Social Work honors students donate books
March 07, 2011
It's only been one year since Pi Psi, a chapter of the Phi Alpha Honor Society for social work majors, was established at Elizabeth City State University. When the time came to complete a service project, the group's members found a worthy cause - a bookdrive for students at Northside Elementary School.
Alicia Payton is an ECSU senior from Greenville, N.C., majoring in social work. She is completing her internship by working as a student social worker at four local schools that include Northside Elementary School. She works under the supervision of Ms. Midge Hudyma, a full-time social worker for the Elizabeth City-Pasquotank County Schools. School social workers provide counseling services to students and assist with any social problems that might interfere with a student's progression in school.
One of the teachers at Northside Elementary School, Nancy Tomlinson, started a reading program designed to enhance the students' reading skills. An incentive for students' participation, was for the students to own one or more books they completed reading. After hearing about the reading program, Ms. Payton relayed the news to the social work honor society members. Soon afterwards, the members made a book drive and a book donation their goal. Mr. Tommy Cox, director of field education and an advisor for Pi Psi, was pleased with their first project.
"This project was an opportunity for students to volunteer their services and volunteering is a great part of what social workers do. The social worker is an advocate for education and learning so this was a really good project for them," Cox said.
The honor society members purchased new books which could be donated to the Northside Elementary School children. They collected approximately 60 new books then donated them late in January. The students have been busy reading. Payton volunteers as in intern at Northside Elementary School on Thursdays. She said the internship that has provided her with a good view of the contributions social workers make in area schools.
"The students really appreciated the books that covered a lot of different topics. They responded positively when we brought the books in the classroom. As in intern I hear the students read each week and I can see the improvements they are making," Payton said.
Tomlinson agrees with Payton, the bookdrive was a good project for the honor society and for the young readers.
"The students were thrilled with the stacks of books that came in. The kids chose two books to take home.
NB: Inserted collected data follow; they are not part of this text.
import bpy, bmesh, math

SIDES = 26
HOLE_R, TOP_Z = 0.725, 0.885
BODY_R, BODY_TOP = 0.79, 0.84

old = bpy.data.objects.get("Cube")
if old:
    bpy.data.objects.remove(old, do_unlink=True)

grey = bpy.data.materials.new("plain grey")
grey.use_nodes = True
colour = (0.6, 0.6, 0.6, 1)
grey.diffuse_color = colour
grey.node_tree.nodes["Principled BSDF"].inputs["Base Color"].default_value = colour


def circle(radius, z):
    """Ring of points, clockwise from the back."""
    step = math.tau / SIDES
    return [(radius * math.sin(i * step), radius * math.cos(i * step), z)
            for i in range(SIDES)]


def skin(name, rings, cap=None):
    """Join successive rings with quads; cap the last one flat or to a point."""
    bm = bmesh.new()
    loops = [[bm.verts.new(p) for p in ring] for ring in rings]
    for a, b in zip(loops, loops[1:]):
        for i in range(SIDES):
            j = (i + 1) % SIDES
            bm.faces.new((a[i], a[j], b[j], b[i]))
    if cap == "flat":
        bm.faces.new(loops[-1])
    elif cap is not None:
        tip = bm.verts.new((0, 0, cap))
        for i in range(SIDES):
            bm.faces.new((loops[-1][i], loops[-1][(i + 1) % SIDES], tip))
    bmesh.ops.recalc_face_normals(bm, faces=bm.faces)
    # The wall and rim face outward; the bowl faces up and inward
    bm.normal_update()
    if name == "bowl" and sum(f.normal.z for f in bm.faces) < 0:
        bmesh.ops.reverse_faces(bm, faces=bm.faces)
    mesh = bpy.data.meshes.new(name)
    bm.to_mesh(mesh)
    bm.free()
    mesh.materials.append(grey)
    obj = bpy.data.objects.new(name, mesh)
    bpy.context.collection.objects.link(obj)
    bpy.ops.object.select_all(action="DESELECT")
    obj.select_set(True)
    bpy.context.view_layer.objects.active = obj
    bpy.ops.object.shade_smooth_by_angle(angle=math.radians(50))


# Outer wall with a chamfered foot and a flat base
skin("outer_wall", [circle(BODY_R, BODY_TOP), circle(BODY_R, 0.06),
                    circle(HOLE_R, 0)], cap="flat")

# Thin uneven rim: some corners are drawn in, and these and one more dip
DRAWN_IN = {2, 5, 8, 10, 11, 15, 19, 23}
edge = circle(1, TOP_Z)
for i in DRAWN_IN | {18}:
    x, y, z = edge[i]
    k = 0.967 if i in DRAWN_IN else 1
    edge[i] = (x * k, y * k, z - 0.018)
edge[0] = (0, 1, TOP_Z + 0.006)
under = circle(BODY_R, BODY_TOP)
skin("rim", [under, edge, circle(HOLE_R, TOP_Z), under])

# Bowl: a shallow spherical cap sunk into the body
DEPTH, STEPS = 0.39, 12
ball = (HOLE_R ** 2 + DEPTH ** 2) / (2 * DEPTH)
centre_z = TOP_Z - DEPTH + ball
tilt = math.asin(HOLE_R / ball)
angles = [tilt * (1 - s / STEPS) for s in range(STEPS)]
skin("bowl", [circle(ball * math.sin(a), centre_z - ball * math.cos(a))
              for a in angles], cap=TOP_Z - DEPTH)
They've written thank-you notes to the ECSU students who donated the books," Tomlinson said.
Pi Psi's goal is to donate up to 100 books. They plan to donate 40 additional books to the second graders before the honor society students complete this semester at ECSU.